Geologic and Biologic Indicators of Climate Change in the Ross Sea, Antarctica
As of 2002, Degree of Master of Science (MS) Quaternary and Climate Studies published under the auspices of the Climate Change Institute.
The current interglacial, the Holocene, is a key time period for understanding global climate change, because climate variations occurred in the absence of large Northern Hemisphere ice sheets. Most of the research and our understanding of Holocene climate variability are derived from records that were collected in the Northern Hemisphere. The small number of Holocene records from the Southern Hemisphere limits our understanding about the timing and characteristics of climate events between the polar hemispheres that are crucial for discriminating among hypotheses of Holocene variability. Reconstructions of Holocene climate variability in Antarctica are rare and generally based on ice-core geochemistry. My goal is to develop a record of Holocene environmental change from the southern high latitudes, which will complement existing studies. The present study has two major objectives. The first is to determine the processes that created the raised beaches along the Southern Victoria Land coast (SVLC) to determine the oceanic environment at the time of their formation. The second is to compare my environmental reconstruction to the presence of southern elephant seals (SES) and Adelie penguins that colonized these beaches during the Holocene. My results indicate that all beaches along the SVLC were formed during storm events. My data indicates that during three intervals at 800 to 1700, 3300 to 3600 and 5250 to 6500 cal yr. BP, beaches were formed by more intense storms. There are two hypotheses to explain these phases. One is that a reduction in sea ice during these times allowed normal storms to leave the same geologic signature as more intense storms that occurred during times of extensive sea ice. This is because sea ice has a dampening effect on storm energy. The other possibility is that the more intense storms were the result of the movement of the polar vortex at times when the climate was in transition from a warm to a cold phase or vice versa. The geologic data from this study favors the latter interpretation, because there is no indication of an increase in wave activity that would accompany a reduction in sea ice during the three intervals discussed above.

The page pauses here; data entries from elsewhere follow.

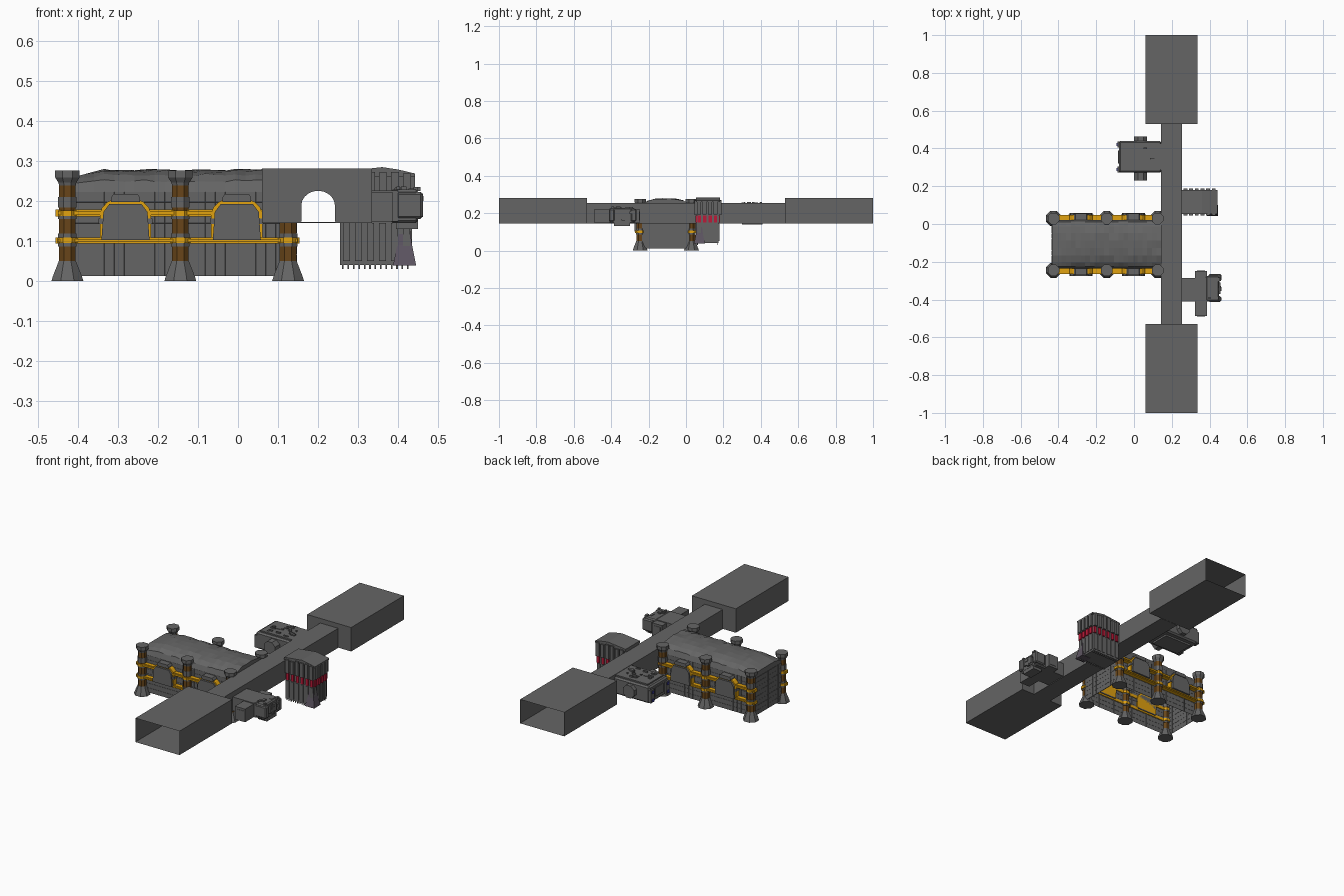
import bpy, bmesh, math, random
from mathutils import Vector

if "Cube" in bpy.data.objects:
    bpy.data.objects.remove(bpy.data.objects["Cube"])
random.seed(4)


def material(name, rgb):
    m = bpy.data.materials.new(name)
    m.diffuse_color = (*rgb, 1)
    m.use_nodes = True
    m.node_tree.nodes["Principled BSDF"].inputs["Base Color"].default_value = m.diffuse_color
    return m


GREY = material("dark_grey", (0.13, 0.13, 0.13))
GOLD = material("gold", (0.75, 0.36, 0.005))
BROWN = material("bronze", (0.14, 0.06, 0.01))
RED = material("red", (0.5, 0.01, 0.04))
VIOLET = material("violet_grey", (0.11, 0.09, 0.12))
BLUE = material("blue", (0.04, 0.04, 0.3))


def finish(name, bm, mat=None):
    me = bpy.data.meshes.new(name)
    bm.to_mesh(me)
    bm.free()
    ob = bpy.data.objects.new(name, me)
    bpy.context.collection.objects.link(ob)
    me.materials.append(mat or GREY)
    return ob


def prism(name, pts, axis, a, b, mat=None):
    """Extrude a 2D outline from a to b along axis ('x': pts are y,z; 'y': x,z; 'z': x,y)."""
    put = {'x': lambda p, t: (t, p[0], p[1]), 'y': lambda p, t: (p[0], t, p[1]),
           'z': lambda p, t: (p[0], p[1], t)}[axis]
    bm = bmesh.new()
    f = bm.faces.new([bm.verts.new(put(p, a)) for p in pts])
    r = bmesh.ops.extrude_face_region(bm, geom=[f])
    d = Vector(put((0, 0), b)) - Vector(put((0, 0), a))
    bmesh.ops.translate(bm, vec=d, verts=[v for v in r['geom'] if isinstance(v, bmesh.types.BMVert)])
    bmesh.ops.recalc_face_normals(bm, faces=bm.faces[:])
    return finish(name, bm, mat)


def box(name, x0, x1, y0, y1, z0, z1, mat=None, bevel=0):
    ob = prism(name, [(x0, y0), (x1, y0), (x1, y1), (x0, y1)], 'z', z0, z1, mat)
    if bevel:
        m = ob.modifiers.new("chamfer", 'BEVEL')
        m.width, m.segments = bevel, 1
    return ob


def turned(name, x, y, rings, mat=None, sides=8):
    """Stack of (radius, z) rings around a vertical axis."""
    bm = bmesh.new()
    loops = [[bm.verts.new((x + r * math.cos((i + .5) * math.tau / sides),
                            y + r * math.sin((i + .5) * math.tau / sides), z))
              for i in range(sides)] for r, z in rings]
    for lo, hi in zip(loops, loops[1:]):
        for i in range(sides):
            j = (i + 1) % sides
            bm.faces.new((lo[i], lo[j], hi[j], hi[i]))
    bm.faces.new(loops[0][::-1])
    bm.faces.new(loops[-1])
    return finish(name, bm, mat)


def arch(cx, half, z0, spring, top, n=10):
    return [(cx - half, z0)] + [(cx - half * math.cos(math.pi * i / n),
            spring + (top - spring) * math.sin(math.pi * i / n)) for i in range(n + 1)] + [(cx + half, z0)]


# Connecting corridor with an arched tunnel through it
CX = 0.2
shell = [(0.142, 0.145)] + arch(CX, 0.042, 0.148, 0.188, 0.225) + [(0.254, 0.145), (0.254, 0.254), (0.142, 0.254)]
prism("corridor", shell, 'y', -0.53, 0.53)
box("corridor_floor", 0.142, 0.254, -0.53, 0.53, 0.144, 0.147)

# End halls: open at the outer end, arched doorway in the inner wall
for s, tag in ((-1, "front"), (1, "back")):
    bm = bmesh.new()
    sec = [(0.06, 0.145), (0.335, 0.145), (0.335, 0.28), (0.06, 0.28)]
    near = [bm.verts.new((x, s * 0.53, z)) for x, z in sec]
    far = [bm.verts.new((x, s * 1.0, z)) for x, z in sec]
    for i in range(4):
        j = (i + 1) % 4
        q = (near[i], near[j], far[j], far[i])
        bm.faces.new(q if s > 0 else q[::-1])
    door = [(0.06, 0.145)] + arch(CX, 0.049, 0.145, 0.188, 0.235) + sec[1:]
    bm.faces.new([bm.verts.new((x, s * 0.53, z)) for x, z in door])
    bmesh.ops.remove_doubles(bm, verts=bm.verts[:], dist=1e-5)
    bmesh.ops.recalc_face_normals(bm, faces=bm.faces[:])
    finish(tag + "_hall", bm)

# Main building: tiled walls, open underneath, with a gently uneven vaulted roof
YC = -0.108
prof = [(-.128, .012 + i * .0263) for i in range(9)] + [(-.118, .25), (-.095, .265), (-.06, .274), (-.02, .277)]
prof = prof + [(-y, z) for y, z in reversed(prof)]
bm = bmesh.new()
N = 23
rows, tiles = [], []
for k in range(N + 1):
    x = -0.435 + k * 0.58 / N
    dip = 0.02 * max(0, 1 - k / 4)
    rows.append([bm.verts.new((x, YC + y, z - (dip * (z - .22) / .055 if z > .225 else 0)
                 + (random.uniform(-.003, .003) if z > .24 else 0))) for y, z in prof])
for a, b in zip(rows, rows[1:]):
    for i in range(len(prof) - 1):
        f = bm.faces.new((a[i], a[i + 1], b[i + 1], b[i]))
        if max(v.co.z for v in f.verts) < .225:
            tiles.append(f)
bm.faces.new(rows[0])
bm.faces.new(rows[-1])
bmesh.ops.recalc_face_normals(bm, faces=bm.faces[:])
bmesh.ops.inset_individual(bm, faces=tiles, thickness=0.0006, depth=0.0004)
finish("building_body", bm)
for i in range(8):
    for j in range(8):
        y, z = YC - .12 + i * .03, .014 + j * .0263
        box("end_tile", -0.437, -0.434, y, y + .029, z, z + .0255)
        box("end_tile", 0.144, 0.147, y, y + .029, z, z + .0255)

# Columns, rails and hatches on both long sides
for s in (-1, 1):
    yw = YC + s * 0.137
    for cx in (-0.426, -0.144, 0.125):
        turned("column_shaft", cx, yw, [(.0225, .04), (.0225, .25)], BROWN)
        turned("column_base", cx, yw, [(.043, 0), (.039, .012), (.023, .05)])
        turned("column_cap", cx, yw, [(.022, .236), (.024, .245), (.033, .258), (.033, .275)])
        for z0, z1 in ((.086, .118), (.155, .164), (.183, .21)):
            turned("column_collar", cx, yw, [(.025, z0), (.025, z1)])
        # Gold clasps wrapping the columns where the rails pass
        turned("column_gold_ring", cx, yw, [(.029, .095), (.029, .108)], GOLD)
        if cx < 0:
            turned("column_gold_ring", cx, yw, [(.027, .162), (.027, .176)], GOLD)

    def out(a, b):
        return sorted((YC + s * a, YC + s * b))
    for z0, z1 in ((.093, .108), (.161, .178)):
        box("gold_rail", -0.456, 0.154, *out(.124, .15), z0, z1, GOLD)
        box("gold_rail_lip", -0.45, 0.148, *out(.124, .156), z0 + .004, z1 - .004, GOLD)
    for cx in (-0.281, -0.003):
        prism("hatch_gold_arch", arch(cx, .064, .108, .165, .21, 8), 'y', *out(.12, .156), GOLD)
        for t in (-1, 1):
            x0, x1 = sorted((cx + t * .045, cx + t * .067))
            box("hatch_arch_block", x0, x1, *out(.12, .158), .142, .156)
        prism("hatch_panel", [(cx - .06, .102), (cx + .06, .102), (cx + .055, .172), (cx + .04, .192),
                              (cx - .04, .192), (cx - .055, .172)], 'y', *out(.12, .167))
        prism("hatch_keystone", [(cx - .036, .197), (cx + .036, .197), (cx + .036, .208), (cx + .03, .217),
                                 (cx - .03, .217), (cx - .036, .208)], 'y', *out(.12, .163))

# Back-left pod: low machinery block with side ports and blue lamps
box("left_pod_body", -0.08, 0.145, .272, .44, .15, .245, None, .008)
box("left_pod_deck", -0.06, 0.142, .285, .427, .243, .252)
box("left_pod_keel", -0.05, 0.12, .30, .41, .14, .152)
port = [(.035 + .038 * math.cos((i + .5) * math.tau / 8), .198 + .038 * math.sin((i + .5) * math.tau / 8))
        for i in range(8)]
prism("left_pod_ports", port, 'y', .23, .463)
for y in (.272, .405):
    box("left_pod_bumper", -0.088, -0.06, y, y + .033, .155, .225)
    for z in (.16, .205):
        box("left_pod_lamp", -0.092, -0.08, y + .008, y + .024, z, z + .014, BLUE)
box("left_pod_window", -0.084, -0.07, .32, .39, .175, .225)
for i in range(18):
    x, y = random.uniform(-.05, .11), random.uniform(.29, .41)
    box("left_pod_fitting", x, x + random.uniform(.008, .03), y, y + random.uniform(.006, .015), .25,
        random.uniform(.254, .261))

# Right tower: ribbed block with a red band, skirt teeth and a flared leg
box("tower_base", .255, .43, .057, .175, .04, .15)
box("tower_upper", .25, .43, .06, .176, .148, .262)
prism("tower_roof", [(.25, .26), (.442, .26), (.442, .268), (.40, .278), (.36, .284), (.25, .272)],
      'y', .054, .181)
for i in range(6):
    x = .262 + i * .03
    for y0, y1 in ((.046, .066), (.168, .189)):
        box("tower_side_rib", x, x + .02, y0, y1, .19, random.uniform(.262, .272))
        box("tower_side_red_panel", x + .002, x + .018, y0 + .006, y1 - .006, .15, .187, RED)
    box("tower_lower_side_rib", x, x + .018, .053, .179, .05, .145)
for i in range(4):
    y = .06 + i * .029
    box("tower_face_rib", .425, .442, y, y + .021, .192, .266 - .006 * (i % 2))
    box("tower_face_red_panel", .425, .438, y + .002, y + .02, .15, .187, RED)
    box("tower_lower_rib", .425, .434, y + .002, y + .02, .05, .145)
for i in range(13):
    x = .26 + i * .0135
    for y in (.06, .168):
        box("tower_tooth", x, x + .004, y, y + .004, .03, .042)
turned("tower_leg", .416, .072, [(.041, .038), (.026, .09), (.019, .13)], VIOLET, 4)

# Front-right pod: neck, cross box and rough machinery head
box("right_pod_neck", .25, .40, -.41, -.285, .148, .226)
box("right_pod_cross_box", .322, .386, -.488, -.248, .148, .222)
for y in (-.49, -.25):
    box("right_pod_cross_frame", .333, .376, y, y + .004, .16, .21)
box("right_pod_head", .38, .45, -.408, -.275, .145, .228, None, .006)
box("right_pod_jaw", .395, .45, -.385, -.30, .130, .15)
for y in (-.412, -.295):
    box("right_pod_cheek", .395, .462, y, y + .03, .155, .222, None, .006)
box("right_pod_visor", .44, .458, -.37, -.31, .17, .21)
for i in range(18):
    x, y, z = random.uniform(.39, .445), random.uniform(-.40, -.29), random.uniform(.15, .215)
    w, d = random.uniform(.008, .018), random.uniform(.01, .025)
    if i % 2:
        box("right_pod_fitting", x, x + w, y, y + d, .224, random.uniform(.229, .236))
    else:
        box("right_pod_fitting", .445, .445 + w, y, y + d, z, z + .012)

The comparison of my results with other Holocene climate records notably the temperature reconstruction from the nearby Taylor Dome ice core, indicates that these three phases correlate with shifts in the climate system.